On Monday, the Northern District of Illinois issued an order clarifying its previous order partly dismissing the biometric privacy case. The defendants argued that the court failed to consider arguments about whether certain defendants should be dismissed from the case and whether the plaintiffs lacked standing to pursue their claims, however, the court turned down both contentions.
The Illinois Biometric Information Privacy Act (BIPA) class action alleges that the artificial intelligence and facial recognition technology company combed the internet for billions of photos of individuals to create a biometric database. Using the database, paying customers like newly added defendants Best Buy, Macy’s, and Albertson’s, could upload a photo to the database to determine the identity of a previously unknown individual without their consent.
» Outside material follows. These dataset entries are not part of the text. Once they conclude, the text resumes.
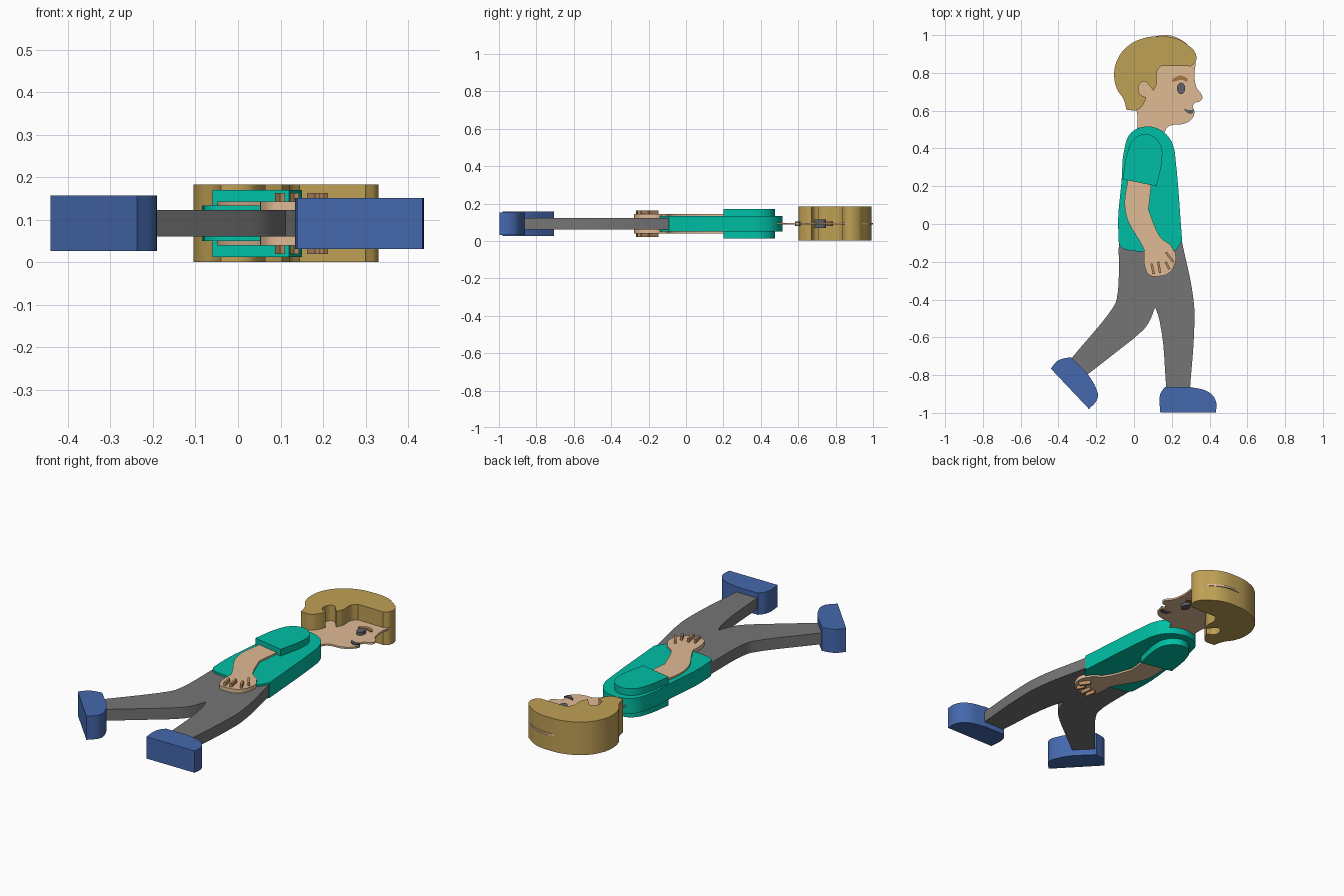
import bpy
import bmesh
from math import radians, cos, sin, tau
from mathutils import Vector

MIDDLE = 0.092   # height of the plane that every part is mirrored about
C = True         # marks a sharp corner in an outline

default_cube = bpy.data.objects.get("Cube")
if default_cube:
    bpy.data.objects.remove(default_cube, do_unlink=True)


def to_linear(channel):
    channel /= 255
    return channel / 12.92 if channel < 0.04045 else ((channel + 0.055) / 1.055) ** 2.4


def make_material(name, *rgb):
    colour = [to_linear(channel) for channel in rgb] + [1]
    material = bpy.data.materials.new(name)
    material.use_nodes = True
    material.diffuse_color = colour
    material.node_tree.nodes["Principled BSDF"].inputs["Base Color"].default_value = colour
    return material


skin = make_material("light skin", 224, 187, 149)
blond = make_material("blond hair", 191, 160, 85)
crease = make_material("tan crease", 186, 143, 99)
brown = make_material("eyebrow brown", 165, 120, 65)
teal = make_material("teal cloth", 0, 191, 165)
grey = make_material("grey cloth", 117, 117, 117)
blue = make_material("blue shoe", 69, 104, 173)
charcoal = make_material("charcoal", 95, 97, 105)


def slab(name, material, bottom, top, outline):
    """Extrude a closed outline of smooth points and sharp corners."""
    curve = bpy.data.curves.new(name, "CURVE")
    curve.dimensions = "2D"
    curve.fill_mode = "BOTH"
    curve.resolution_u = 6
    curve.extrude = (top - bottom) / 2
    spline = curve.splines.new("BEZIER")
    spline.bezier_points.add(len(outline) - 1)
    spline.use_cyclic_u = True
    for point, (x, y, *corner) in zip(spline.bezier_points, outline):
        point.co = (x, y, 0)
        handle = "VECTOR" if corner else "AUTO"
        point.handle_left_type = point.handle_right_type = handle
    helper = bpy.data.objects.new(name + "_outline", curve)
    bpy.context.collection.objects.link(helper)
    bpy.context.view_layer.update()
    evaluated = helper.evaluated_get(bpy.context.evaluated_depsgraph_get())
    mesh = bpy.data.meshes.new_from_object(evaluated)
    bpy.data.objects.remove(helper, do_unlink=True)

    # Weld the caps to the walls
    bm = bmesh.new()
    bm.from_mesh(mesh)
    bmesh.ops.remove_doubles(bm, verts=bm.verts, dist=0.0003)
    bmesh.ops.recalc_face_normals(bm, faces=bm.faces)
    bm.to_mesh(mesh)
    bm.free()
    mesh.name = name
    mesh.materials.clear()
    mesh.materials.append(material)
    part = bpy.data.objects.new(name, mesh)
    part.location.z = (top + bottom) / 2
    bpy.context.collection.objects.link(part)
    bpy.ops.object.select_all(action="DESELECT")
    part.select_set(True)
    bpy.context.view_layer.objects.active = part
    bpy.ops.object.shade_smooth_by_angle(angle=radians(30))
    return part


def centred(name, material, half, outline):
    return slab(name, material, MIDDLE - half, MIDDLE + half, outline)


def stroke(name, material, half, start, end, width):
    """A straight bar between two points."""
    start, end = Vector(start), Vector(end)
    side = (end - start).orthogonal().normalized() * width / 2
    corners = [start - side, end - side, end + side, start + side]
    return centred(name, material, half, [(p.x, p.y, C) for p in corners])


# Thin head in profile, with the neck running down into the shirt
centred("head", skin, 0.005, [
    (.16, 1), (.24, .98), (.3, .93), (.325, .87), (.32, .79), (.33, .725),
    (.362, .67), (.35, .65), (.32, .64), (.31, .62, C), (.32, .59),
    (.3, .55), (.26, .53), (.19, .52), (.168, .5), (.16, .4, C),
    (0, .4, C), (.018, .53), (.01, .62), (-.02, .7), (-.02, .85), (.05, .96)])

# Thick hair with a notch around the ear
centred("hair", blond, 0.091, [
    (-.04, .605, C), (.02, .605), (.05, .635), (.065, .67, C), (.03, .69),
    (.03, .74), (.055, .755), (.075, .74), (.103, .705, C), (.12, .74),
    (.123, .81), (.145, .837, C), (.3, .835, C), (.327, .86), (.32, .915),
    (.28, .95), (.23, .98), (.13, .993), (.04, .98), (-.04, .935),
    (-.09, .865), (-.105, .79), (-.09, .715), (-.055, .66)])

# Face details
centred("eye", charcoal, 0.022, [
    (.249 + .021 * cos(tau * i / 8), .718 + .03 * sin(tau * i / 8)) for i in range(8)])
centred("eyebrow", brown, 0.012, [
    (.203, .755), (.225, .78), (.26, .783), (.284, .757), (.255, .763), (.225, .758)])
centred("mouth", charcoal, 0.012, [
    (.262, .612, C), (.29, .604), (.318, .606, C), (.308, .585), (.28, .59)])

# Shirt body and sleeves
centred("shirt", teal, 0.042, [
    (.055, .515), (.125, .505), (.18, .465), (.21, .405), (.22, .34),
    (.255, -.09, C), (.222, -.14, C), (-.02, -.14), (-.07, -.12), (-.082, -.06),
    (-.065, .24), (-.05, .4), (-.018, .48)])
centred("sleeves", teal, 0.079, [
    (-.06, .237, C), (.12, .2, C), (.15, .37), (.14, .42), (.1, .465),
    (.05, .475), (0, .45), (-.03, .395)])

# Arms and hands
centred("arms", skin, 0.052, [
    (-.03, .26, C), (.095, .24, C), (.077, .075, C), (.14, -.07), (.2, -.13),
    (.16, -.17, C), (.06, -.15, C), (.04, -.11), (-.045, .06)])
centred("hands", skin, 0.052, [
    (.055, -.13, C), (.14, -.08, C), (.2, -.125), (.22, -.16), (.215, -.215),
    (.185, -.26), (.13, -.277), (.08, -.27), (.06, -.235), (.052, -.185)])
for index, (start, end) in enumerate([
        ((.093, -.21), (.105, -.265)),
        ((.128, -.2), (.138, -.26)),
        ((.168, -.2), (.187, -.24)),
        ((.17, -.15), (.207, -.2))]):
    stroke(f"finger_crease_{index}", crease, 0.072, start, end, 0.012)

# Trousers with the legs in mid stride
centred("trousers", grey, 0.031, [
    (-.08, -.08, C), (-.092, -.4), (-.11, -.44), (-.33, -.71, C),
    (-.25, -.8, C), (0, -.605, C), (.07, -.535), (.112, -.44, C),
    (.135, -.51), (.172, -.88, C), (.296, -.88, C), (.32, -.5),
    (.315, -.4), (.253, -.09, C)])

# Shoes: one planted, one pushing off
centred("front_shoe", blue, 0.06, [
    (.165, -.862, C), (.295, -.862, C), (.4, -.893), (.434, -.94),
    (.434, -.997, C), (.139, -.997, C), (.139, -.9)])
centred("back_shoe", blue, 0.065, [
    (-.441, -.765, C), (-.4, -.722), (-.335, -.705, C), (-.245, -.795, C),
    (-.205, -.86), (-.192, -.92), (-.238, -.98, C)])
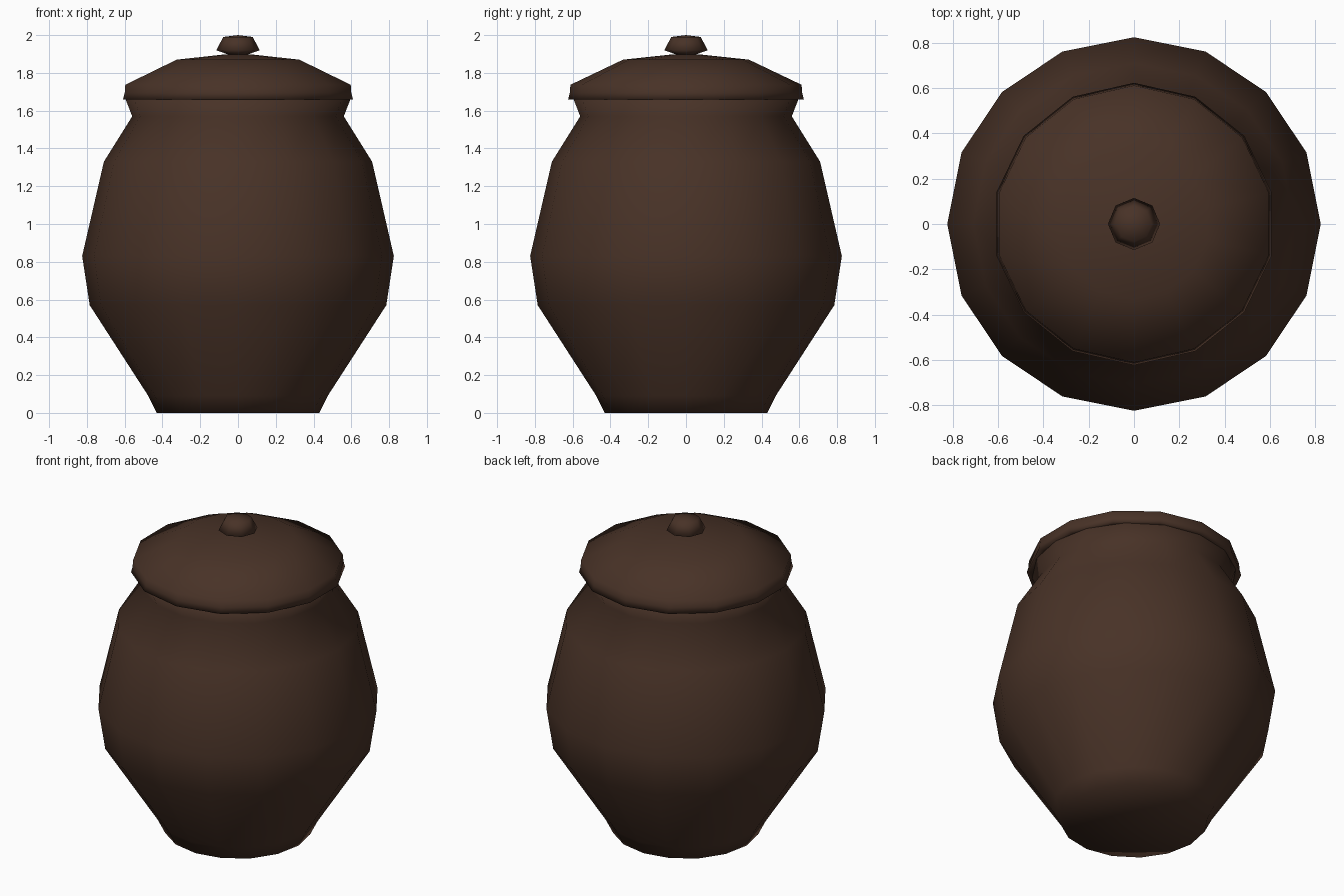
import bpy, math

cube = bpy.data.objects.get("Cube")
if cube:
    bpy.data.objects.remove(cube, do_unlink=True)

# Single glazed clay colour
clay = bpy.data.materials.new("dark_brown_clay")
clay.use_nodes = True
COLOUR = (0.065, 0.032, 0.02, 1.0)
clay.diffuse_color = COLOUR
clay.node_tree.nodes["Principled BSDF"].inputs["Base Color"].default_value = COLOUR


def lathe(name, profile, sides):
    """Turn a bottom-to-top (radius, z) profile; zero radius makes a pole."""
    verts, faces, rings = [], [], []
    for r, z in profile:
        count = sides if r > 0 else 1
        start = len(verts)
        for i in range(count):
            a = math.pi / 2 + math.tau * i / sides
            verts.append((r * math.cos(a), r * math.sin(a), z))
        rings.append([start + i % count for i in range(sides)])
    for low, high in zip(rings, rings[1:]):
        for i in range(sides):
            j = (i + 1) % sides
            loop = [low[i], low[j], high[j], high[i]]
            faces.append(list(dict.fromkeys(loop)))
    mesh = bpy.data.meshes.new(name)
    mesh.from_pydata(verts, [], faces)
    mesh.materials.append(clay)
    mesh.shade_smooth()
    obj = bpy.data.objects.new(name, mesh)
    bpy.context.collection.objects.link(obj)
    return obj


# Pot body: narrow foot, round belly, pinched neck with flared rim
lathe("pot_body", [(0, 0), (0.43, 0), (0.475, 0.09), (0.785, 0.57),
                   (0.825, 0.83), (0.71, 1.33), (0.56, 1.57),
                   (0.597, 1.665), (0.5, 1.67), (0, 1.67)], 16)

# Lid: shallow dome with a slightly flared lip
lathe("lid", [(0, 1.66), (0.58, 1.66), (0.624, 1.66), (0.615, 1.695),
              (0.612, 1.737), (0.333, 1.87), (0.08, 1.897), (0, 1.9)], 14)

# Lid handle
lathe("lid_knob", [(0, 1.89), (0.04, 1.893), (0.115, 1.92),
                   (0.078, 1.99), (0, 2.0)], 8)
In February, the court permitted some claims to move forward. It also kept defendant Thomas Mulcaire and Rocky Mountain Data Analytics LLC, Clearview’s general counsel and subsidiary, in the case.
The defendants argued that Mulcaire and Rocky Mountain should have been excused from the case, yet the court failed to consider certain personal jurisdiction arguments. They also questioned the ruling as to personal jurisdiction and standing, arguing that the court misinterpreted the holding of Ramirez v. TransUnion.
In this week’s opinion, Judge Sharon Johnson Coleman reiterated that the personal jurisdiction arguments were raised too late and did not afford the plaintiffs an opportunity to respond or were not fully developed. As to the Transunion ruling, the court declined to reconsider its prior decision and explained why the Supreme Court case did not mandate a different finding.
Judge Coleman said that the Clearview defendants were wrong to analogize to a 2021 Seventh Circuit decision, “because in that matter the plaintiffs purposely brought bare BIPA claims with no allegations of injuries to avoid federal court jurisdiction.” Furthermore, the court continued, “defendants’ reliance on TransUnion for the proposition that a victim of a privacy harm can only suffer an injury-in-fact for Article III standing if the victim’s information is disseminated to a third-party is also unavailing.”
The court explained that unlike the law underlying the Transunion action which the Supreme Court analogized to defamation, the Seventh Circuit has said that BIPA violations are akin to a different kind of claim, common law privacy torts.
Lastly, Judge Coleman reminded the parties of the purpose of motions for reconsideration and said that any further one must first secure the court’s approval.